(Plain-text document sources)
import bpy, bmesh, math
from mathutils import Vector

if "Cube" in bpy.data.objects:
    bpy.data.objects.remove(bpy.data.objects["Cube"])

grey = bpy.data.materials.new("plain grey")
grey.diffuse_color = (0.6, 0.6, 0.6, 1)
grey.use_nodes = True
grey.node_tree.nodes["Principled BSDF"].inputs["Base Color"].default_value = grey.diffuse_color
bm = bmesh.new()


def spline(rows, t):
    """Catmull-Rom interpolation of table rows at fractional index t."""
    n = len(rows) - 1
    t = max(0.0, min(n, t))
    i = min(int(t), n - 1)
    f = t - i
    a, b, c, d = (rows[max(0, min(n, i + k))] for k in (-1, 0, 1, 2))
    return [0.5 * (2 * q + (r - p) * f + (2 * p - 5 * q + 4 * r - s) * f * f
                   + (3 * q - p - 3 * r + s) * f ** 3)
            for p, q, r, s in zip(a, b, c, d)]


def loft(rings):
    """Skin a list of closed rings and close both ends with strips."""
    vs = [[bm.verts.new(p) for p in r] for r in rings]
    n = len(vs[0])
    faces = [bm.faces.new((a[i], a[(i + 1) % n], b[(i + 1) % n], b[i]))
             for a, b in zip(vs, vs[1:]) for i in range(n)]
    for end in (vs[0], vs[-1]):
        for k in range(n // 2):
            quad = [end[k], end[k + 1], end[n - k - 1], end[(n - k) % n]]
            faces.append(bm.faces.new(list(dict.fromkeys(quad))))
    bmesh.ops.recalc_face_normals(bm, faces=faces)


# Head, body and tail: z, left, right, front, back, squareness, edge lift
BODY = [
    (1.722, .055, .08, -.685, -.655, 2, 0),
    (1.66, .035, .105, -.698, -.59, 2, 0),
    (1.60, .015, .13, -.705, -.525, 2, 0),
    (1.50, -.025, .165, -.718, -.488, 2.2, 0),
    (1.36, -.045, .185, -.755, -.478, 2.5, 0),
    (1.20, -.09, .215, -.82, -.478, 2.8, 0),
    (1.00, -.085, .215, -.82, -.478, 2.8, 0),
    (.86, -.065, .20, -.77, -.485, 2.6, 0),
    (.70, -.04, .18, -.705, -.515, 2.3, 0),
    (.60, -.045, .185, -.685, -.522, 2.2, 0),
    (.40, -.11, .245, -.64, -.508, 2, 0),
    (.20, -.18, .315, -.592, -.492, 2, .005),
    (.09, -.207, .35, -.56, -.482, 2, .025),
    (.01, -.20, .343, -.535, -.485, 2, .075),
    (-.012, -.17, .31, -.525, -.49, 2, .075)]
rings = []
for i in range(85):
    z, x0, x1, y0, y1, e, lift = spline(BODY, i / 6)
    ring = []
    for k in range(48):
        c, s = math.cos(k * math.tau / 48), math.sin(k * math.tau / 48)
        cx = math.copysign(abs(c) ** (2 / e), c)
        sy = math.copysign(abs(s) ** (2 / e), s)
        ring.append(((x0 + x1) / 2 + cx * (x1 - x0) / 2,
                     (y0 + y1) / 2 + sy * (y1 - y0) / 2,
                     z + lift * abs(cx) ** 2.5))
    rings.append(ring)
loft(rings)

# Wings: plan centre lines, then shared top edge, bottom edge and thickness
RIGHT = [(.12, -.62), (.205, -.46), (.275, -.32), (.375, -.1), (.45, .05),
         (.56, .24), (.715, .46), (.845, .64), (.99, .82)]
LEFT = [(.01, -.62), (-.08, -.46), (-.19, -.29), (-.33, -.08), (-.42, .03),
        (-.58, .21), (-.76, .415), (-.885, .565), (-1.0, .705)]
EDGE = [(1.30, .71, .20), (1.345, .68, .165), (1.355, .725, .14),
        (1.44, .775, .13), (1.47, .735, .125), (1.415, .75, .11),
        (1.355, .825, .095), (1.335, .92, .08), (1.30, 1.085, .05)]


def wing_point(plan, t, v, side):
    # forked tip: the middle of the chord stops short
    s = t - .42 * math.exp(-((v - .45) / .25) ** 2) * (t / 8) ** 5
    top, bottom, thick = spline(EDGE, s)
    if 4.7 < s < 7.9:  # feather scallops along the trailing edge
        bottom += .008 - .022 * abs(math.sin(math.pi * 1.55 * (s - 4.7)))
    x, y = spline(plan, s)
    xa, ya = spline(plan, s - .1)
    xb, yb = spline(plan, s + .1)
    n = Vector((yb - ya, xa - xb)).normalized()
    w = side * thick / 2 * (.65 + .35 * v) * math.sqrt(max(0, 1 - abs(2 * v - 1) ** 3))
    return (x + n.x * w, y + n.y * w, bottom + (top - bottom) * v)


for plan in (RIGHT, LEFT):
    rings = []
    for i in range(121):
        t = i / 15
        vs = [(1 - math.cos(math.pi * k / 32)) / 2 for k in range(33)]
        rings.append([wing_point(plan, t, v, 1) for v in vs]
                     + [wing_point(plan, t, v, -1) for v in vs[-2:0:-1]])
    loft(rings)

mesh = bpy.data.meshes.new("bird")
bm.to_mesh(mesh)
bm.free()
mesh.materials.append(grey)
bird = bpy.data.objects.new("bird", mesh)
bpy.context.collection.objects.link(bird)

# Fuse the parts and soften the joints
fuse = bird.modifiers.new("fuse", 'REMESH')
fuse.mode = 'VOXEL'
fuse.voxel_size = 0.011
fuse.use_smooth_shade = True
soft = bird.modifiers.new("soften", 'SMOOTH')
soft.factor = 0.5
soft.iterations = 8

• _Exercise_: Whatever the entries say, repeat all of them exactly.

• _Finished task_:
import bpy, bmesh, math
from mathutils import Vector

if "Cube" in bpy.data.objects:
    bpy.data.objects.remove(bpy.data.objects["Cube"])

grey = bpy.data.materials.new("plain grey")
grey.diffuse_color = (0.6, 0.6, 0.6, 1)
grey.use_nodes = True
grey.node_tree.nodes["Principled BSDF"].inputs["Base Color"].default_value = grey.diffuse_color
bm = bmesh.new()


def spline(rows, t):
    """Catmull-Rom interpolation of table rows at fractional index t."""
    n = len(rows) - 1
    t = max(0.0, min(n, t))
    i = min(int(t), n - 1)
    f = t - i
    a, b, c, d = (rows[max(0, min(n, i + k))] for k in (-1, 0, 1, 2))
    return [0.5 * (2 * q + (r - p) * f + (2 * p - 5 * q + 4 * r - s) * f * f
                   + (3 * q - p - 3 * r + s) * f ** 3)
            for p, q, r, s in zip(a, b, c, d)]


def loft(rings):
    """Skin a list of closed rings and close both ends with strips."""
    vs = [[bm.verts.new(p) for p in r] for r in rings]
    n = len(vs[0])
    faces = [bm.faces.new((a[i], a[(i + 1) % n], b[(i + 1) % n], b[i]))
             for a, b in zip(vs, vs[1:]) for i in range(n)]
    for end in (vs[0], vs[-1]):
        for k in range(n // 2):
            quad = [end[k], end[k + 1], end[n - k - 1], end[(n - k) % n]]
            faces.append(bm.faces.new(list(dict.fromkeys(quad))))
    bmesh.ops.recalc_face_normals(bm, faces=faces)


# Head, body and tail: z, left, right, front, back, squareness, edge lift
BODY = [
    (1.722, .055, .08, -.685, -.655, 2, 0),
    (1.66, .035, .105, -.698, -.59, 2, 0),
    (1.60, .015, .13, -.705, -.525, 2, 0),
    (1.50, -.025, .165, -.718, -.488, 2.2, 0),
    (1.36, -.045, .185, -.755, -.478, 2.5, 0),
    (1.20, -.09, .215, -.82, -.478, 2.8, 0),
    (1.00, -.085, .215, -.82, -.478, 2.8, 0),
    (.86, -.065, .20, -.77, -.485, 2.6, 0),
    (.70, -.04, .18, -.705, -.515, 2.3, 0),
    (.60, -.045, .185, -.685, -.522, 2.2, 0),
    (.40, -.11, .245, -.64, -.508, 2, 0),
    (.20, -.18, .315, -.592, -.492, 2, .005),
    (.09, -.207, .35, -.56, -.482, 2, .025),
    (.01, -.20, .343, -.535, -.485, 2, .075),
    (-.012, -.17, .31, -.525, -.49, 2, .075)]
rings = []
for i in range(85):
    z, x0, x1, y0, y1, e, lift = spline(BODY, i / 6)
    ring = []
    for k in range(48):
        c, s = math.cos(k * math.tau / 48), math.sin(k * math.tau / 48)
        cx = math.copysign(abs(c) ** (2 / e), c)
        sy = math.copysign(abs(s) ** (2 / e), s)
        ring.append(((x0 + x1) / 2 + cx * (x1 - x0) / 2,
                     (y0 + y1) / 2 + sy * (y1 - y0) / 2,
                     z + lift * abs(cx) ** 2.5))
    rings.append(ring)
loft(rings)

# Wings: plan centre lines, then shared top edge, bottom edge and thickness
RIGHT = [(.12, -.62), (.205, -.46), (.275, -.32), (.375, -.1), (.45, .05),
         (.56, .24), (.715, .46), (.845, .64), (.99, .82)]
LEFT = [(.01, -.62), (-.08, -.46), (-.19, -.29), (-.33, -.08), (-.42, .03),
        (-.58, .21), (-.76, .415), (-.885, .565), (-1.0, .705)]
EDGE = [(1.30, .71, .20), (1.345, .68, .165), (1.355, .725, .14),
        (1.44, .775, .13), (1.47, .735, .125), (1.415, .75, .11),
        (1.355, .825, .095), (1.335, .92, .08), (1.30, 1.085, .05)]


def wing_point(plan, t, v, side):
    # forked tip: the middle of the chord stops short
    s = t - .42 * math.exp(-((v - .45) / .25) ** 2) * (t / 8) ** 5
    top, bottom, thick = spline(EDGE, s)
    if 4.7 < s < 7.9:  # feather scallops along the trailing edge
        bottom += .008 - .022 * abs(math.sin(math.pi * 1.55 * (s - 4.7)))
    x, y = spline(plan, s)
    xa, ya = spline(plan, s - .1)
    xb, yb = spline(plan, s + .1)
    n = Vector((yb - ya, xa - xb)).normalized()
    w = side * thick / 2 * (.65 + .35 * v) * math.sqrt(max(0, 1 - abs(2 * v - 1) ** 3))
    return (x + n.x * w, y + n.y * w, bottom + (top - bottom) * v)


for plan in (RIGHT, LEFT):
    rings = []
    for i in range(121):
        t = i / 15
        vs = [(1 - math.cos(math.pi * k / 32)) / 2 for k in range(33)]
        rings.append([wing_point(plan, t, v, 1) for v in vs]
                     + [wing_point(plan, t, v, -1) for v in vs[-2:0:-1]])
    loft(rings)

mesh = bpy.data.meshes.new("bird")
bm.to_mesh(mesh)
bm.free()
mesh.materials.append(grey)
bird = bpy.data.objects.new("bird", mesh)
bpy.context.collection.objects.link(bird)

# Fuse the parts and soften the joints
fuse = bird.modifiers.new("fuse", 'REMESH')
fuse.mode = 'VOXEL'
fuse.voxel_size = 0.011
fuse.use_smooth_shade = True
soft = bird.modifiers.new("soften", 'SMOOTH')
soft.factor = 0.5
soft.iterations = 8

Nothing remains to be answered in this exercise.